But as part of the significant criminal code overhaul that took effect this year, the requirement that one have the consent of the prosecutor has been removed.  This means that one convicted of a crime can seek a modification of his or her sentence at any time during the sentence without the need for prosecutorial approval.  Accordingly, a court can now grant a sentence modification over the objection of the prosecutor.
Additionally, a plea agreement may no longer contain language waiving the right to seek a modification of sentence.  It was common for plea agreements to contain language waiving the convicted person’s right to seek a modification, and therefore the convicted person was stuck with the sentence imposed.  The Indiana General Assembly has now declared in statute that such waivers are invalid and unenforceable as against public policy.  Seeking to modify a sentence pursuant to a plea agreement is an endeavor that has its own challenges, but individuals whose crimes occurred after July 1, 2014 should no longer be compelled to waive their ability to seek modification.
While these significant hurdles have been removed from the sentence modification scheme, there are still limits on persons seeking modification.  First, a convicted person may seek only 1 modification in a 365 day period.  In addition, a convicted person may seek modification only 2 times during the entirety of the sentence.  These limits mean that it is important for a modification to be sought both thoughtfully and cautiously, and seeking the advice of an attorney is recommended.
While the changes to the procedure for seeking a modification seem straightforward, the issue currently facing convicted persons, attorneys, and judges is whether or not the changes apply to people sentenced before July 1, 2014.  The Indiana General Assembly has attempted to preclude the new sentencing scheme from applying retroactively and has specifically provided that the doctrine of amelioration shall not apply to benefit persons convicted of crimes (In a nutshell, this doctrine provides that if a new and more lenient sentencing scheme goes into effect before one is sentenced, the person is entitled to be sentenced under the more lenient statute).  This express statutory language, while seemingly straightforward, is not necessarily so.  Uncertainty still exists as to whether the legislature’s attempt to preclude retroactive application is effective.
Because the Indiana Court of Appeals and Indiana Supreme Court have not yet had the opportunity to address the issues raised above, practitioners and courts are left to construct their own interpretations of the statute.  There is no consensus among judges, among prosecutors, or even among defense attorneys as to whether or not the prohibition of waivers and elimination of prosecutorial approval apply to persons whose crimes were committed or whose sentences were pronounced before July 1, 2014.

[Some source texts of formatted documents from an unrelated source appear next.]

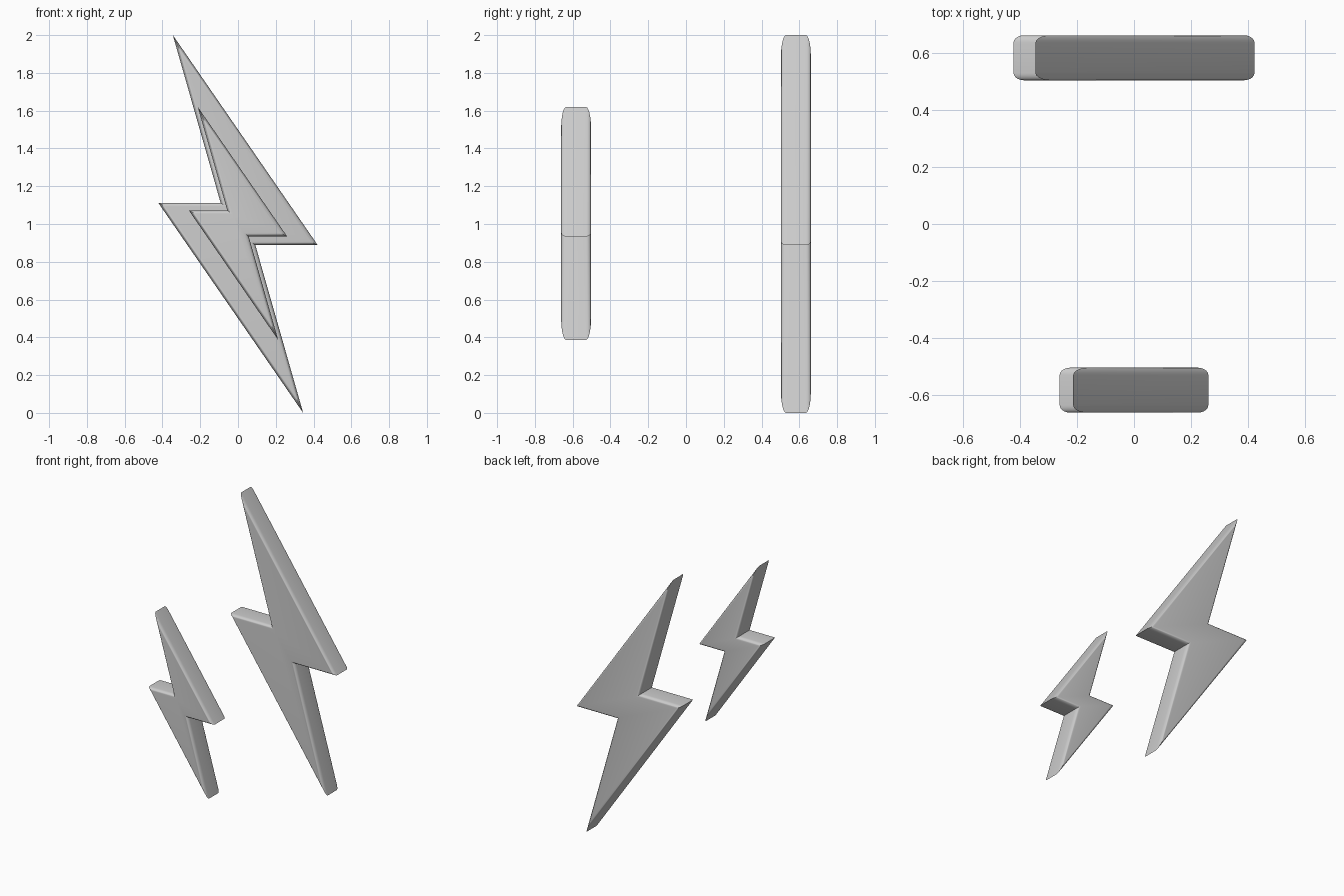
import bpy, bmesh, math
from mathutils import Vector

if "Cube" in bpy.data.objects:
    bpy.data.objects.remove(bpy.data.objects["Cube"])

grey = bpy.data.materials.new("plain_grey")
grey.diffuse_color = (0.6, 0.6, 0.6, 1)
grey.use_nodes = True
grey.node_tree.nodes["Principled BSDF"].inputs["Base Color"].default_value = grey.diffuse_color

# Half of the bolt outline about its centre; the other half is its point reflection
HALF = [(-0.345, 1.0), (0.422, -0.112), (0.092, -0.112)]
OUTLINE = [Vector(p) for p in HALF] + [-Vector(p) for p in HALF]
ROUND = 0.02      # inward rounding of the rim
DEPTH = 0.026     # rounding along the thickness
STEPS = 5


def inset(points, d):
    """Mitred inward offset of a clockwise outline."""
    result = []
    for i, p in enumerate(points):
        a = (p - points[i - 1]).normalized()
        b = (points[(i + 1) % len(points)] - p).normalized()
        na, nb = Vector((a.y, -a.x)), Vector((b.y, -b.x))
        result.append(p + (na + nb) * d / (1 + na.dot(nb)))
    return result


def bolt(name, scale, y, z, half_thick):
    pts = [p * scale for p in OUTLINE]
    # Rounded rim section: (y offset, inset) from front to back
    arc = [(half_thick - DEPTH * (1 - math.cos(t)), ROUND * (1 - math.sin(t)))
           for t in (math.pi / 2 * k / STEPS for k in range(STEPS + 1))]
    section = [(-h, d) for h, d in arc] + [(h, d) for h, d in reversed(arc)]
    bm = bmesh.new()
    rings = [[bm.verts.new((p.x, h, p.y)) for p in inset(pts, d)] for h, d in section]
    for r, s in zip(rings, rings[1:]):
        for i in range(len(r)):
            j = (i + 1) % len(r)
            bm.faces.new((r[i], r[j], s[j], s[i]))
    bm.faces.new(rings[0])
    bm.faces.new(rings[-1][::-1])
    bmesh.ops.recalc_face_normals(bm, faces=bm.faces)
    mesh = bpy.data.meshes.new(name)
    bm.to_mesh(mesh)
    bm.free()
    mesh.materials.append(grey)
    ob = bpy.data.objects.new(name, mesh)
    ob.location = (0, y, z)
    bpy.context.collection.objects.link(ob)
    bpy.ops.object.select_all(action='DESELECT')
    ob.select_set(True)
    bpy.context.view_layer.objects.active = ob
    bpy.ops.object.shade_smooth_by_angle(angle=math.radians(35))


# Large bolt at the back, small bolt at the front
bolt("large_bolt", 1.0, 0.582, 1.0, 0.079)
bolt("small_bolt", 0.617, -0.582, 1.003, 0.079)
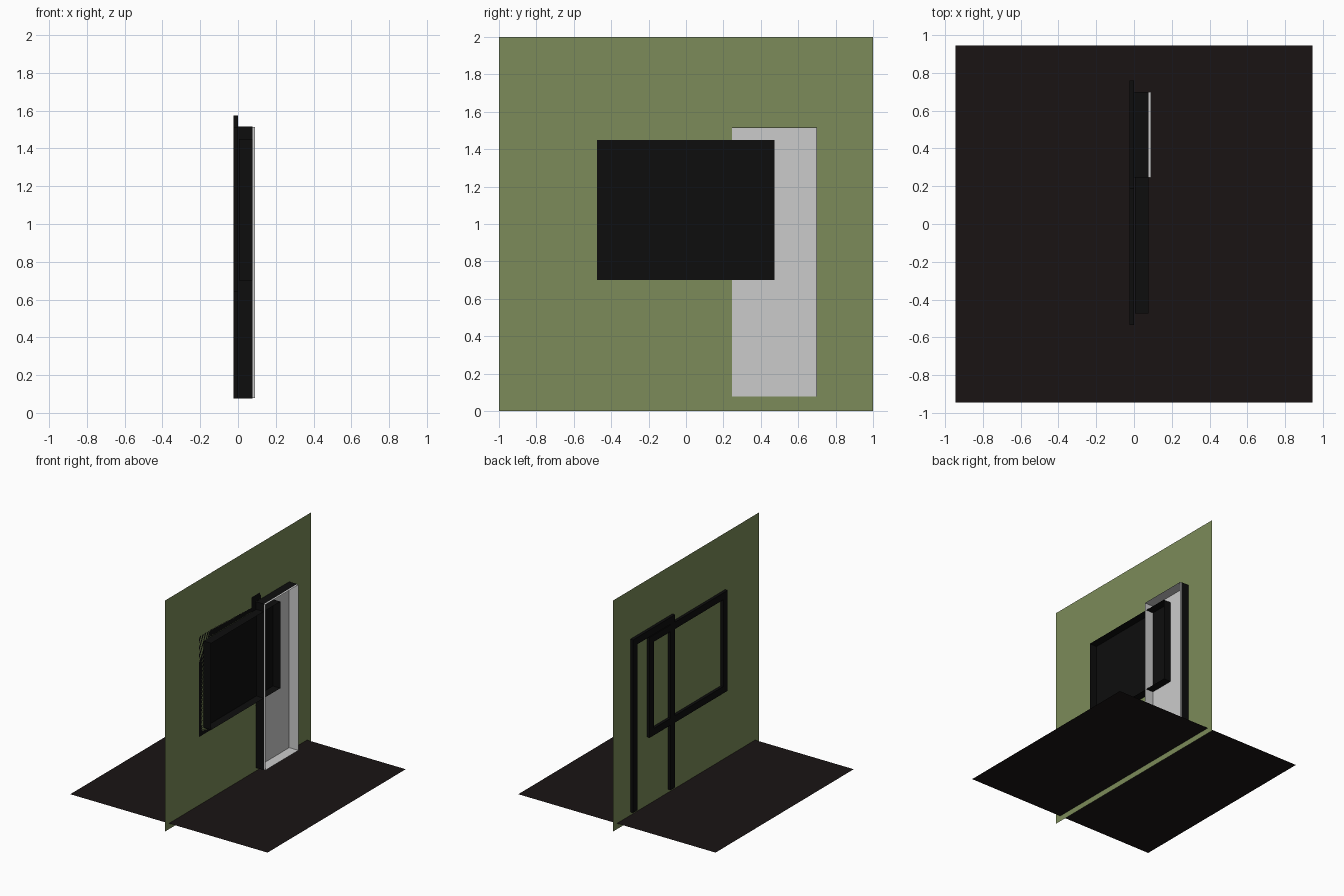
import bpy, bmesh

if "Cube" in bpy.data.objects:
    bpy.data.objects.remove(bpy.data.objects["Cube"])


def material(name, rgb):
    m = bpy.data.materials.new(name)
    m.diffuse_color = (*rgb, 1)
    m.use_nodes = True
    m.node_tree.nodes["Principled BSDF"].inputs["Base Color"].default_value = m.diffuse_color
    return m


GREEN = material("green_wall", (0.2, 0.26, 0.1))
BLACK = material("black_trim", (0.004, 0.004, 0.004))
FLOOR = material("dark_floor", (0.01, 0.007, 0.007))


def finish(name, bm, mat=None):
    me = bpy.data.meshes.new(name)
    bm.to_mesh(me)
    bm.free()
    ob = bpy.data.objects.new(name, me)
    bpy.context.collection.objects.link(ob)
    if mat:
        me.materials.append(mat)
    return ob


def rect(y0, y1, z0, z1):
    # starts bottom left, runs up and over, ends bottom right
    return [(y0, z0), (y0, z1), (y1, z1), (y1, z0)]


def open_tray(name, r, x0, x1, mat=None):
    # back pane with side walls, open towards +x
    bm = bmesh.new()
    a = [bm.verts.new((x0, y, z)) for y, z in r]
    b = [bm.verts.new((x1, y, z)) for y, z in r]
    bm.faces.new(a[::-1])
    for i in range(4):
        j = (i + 1) % 4
        bm.faces.new((a[i], a[j], b[j], b[i]))
    return finish(name, bm, mat)


def casing(name, outer, inner, closed, mat):
    # flat trim between two outlines, given depth behind the wall
    bm = bmesh.new()
    o = [bm.verts.new((0, y, z)) for y, z in outer]
    n = [bm.verts.new((0, y, z)) for y, z in inner]
    for i in range(4 if closed else 3):
        j = (i + 1) % 4
        bm.faces.new((o[i], o[j], n[j], n[i]))
    ext = bmesh.ops.extrude_face_region(bm, geom=bm.faces[:], use_keep_orig=True)
    vs = [v for v in ext["geom"] if isinstance(v, bmesh.types.BMVert)]
    bmesh.ops.translate(bm, verts=vs, vec=(-0.025, 0, 0))
    bmesh.ops.recalc_face_normals(bm, faces=bm.faces[:])
    return finish(name, bm, mat)


# wall sheet and floor sheet
bm = bmesh.new()
bm.faces.new([bm.verts.new((0, y, z)) for y, z in rect(-1, 1, 0, 2)[::-1]])
finish("wall", bm, GREEN)
bm = bmesh.new()
bmesh.ops.create_grid(bm, x_segments=1, y_segments=1, size=0.945)
bmesh.ops.translate(bm, verts=bm.verts[:], vec=(0, 0, 0.05))
finish("floor", bm, FLOOR)

# window: black recess in front, trim behind
win = (-0.475, 0.472, 0.70, 1.45)
t = 0.06
open_tray("window_box", rect(*win), 0.004, 0.076, BLACK)
casing("window_casing",
       rect(win[0] - t, win[1] + t, win[2] - t, win[3] + t), rect(*win), True, BLACK)

# door: black surround, grey lining that stands proud, trim without a sill
door = (0.245, 0.70, 0.077, 1.515)
open_tray("door_surround", rect(*door), 0.001, 0.076, BLACK)
e = 0.002
open_tray("door_lining", rect(door[0] + e, door[1] - e, door[2] + e, door[3] - e), 0.002, 0.09)
casing("door_casing",
       rect(door[0] - t, door[1] + t, door[2], door[3] + t), rect(*door), False, BLACK)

Some uncertainty will exist for offenses occurring prior to July 1, 2014 until these issues are settled by the Indiana Court of Appeals and Indiana Supreme Court.  However, an attorney can evaluate the situation of you or a loved one and advise you as to your likelihood of success based upon the specific facts of your case and his or her understanding of the law regarding modification.
If you or a loved one would like to seek a sentence modification, contact the experienced Indianapolis Criminal Defense Attorneys at Banks & Brower.  We will evaluate your situation for free during your initial consultation.  Our criminal defense attorneys are available 24 hours a day, 7 days a week to answer your questions.  Contact us at 317-870-0019 or at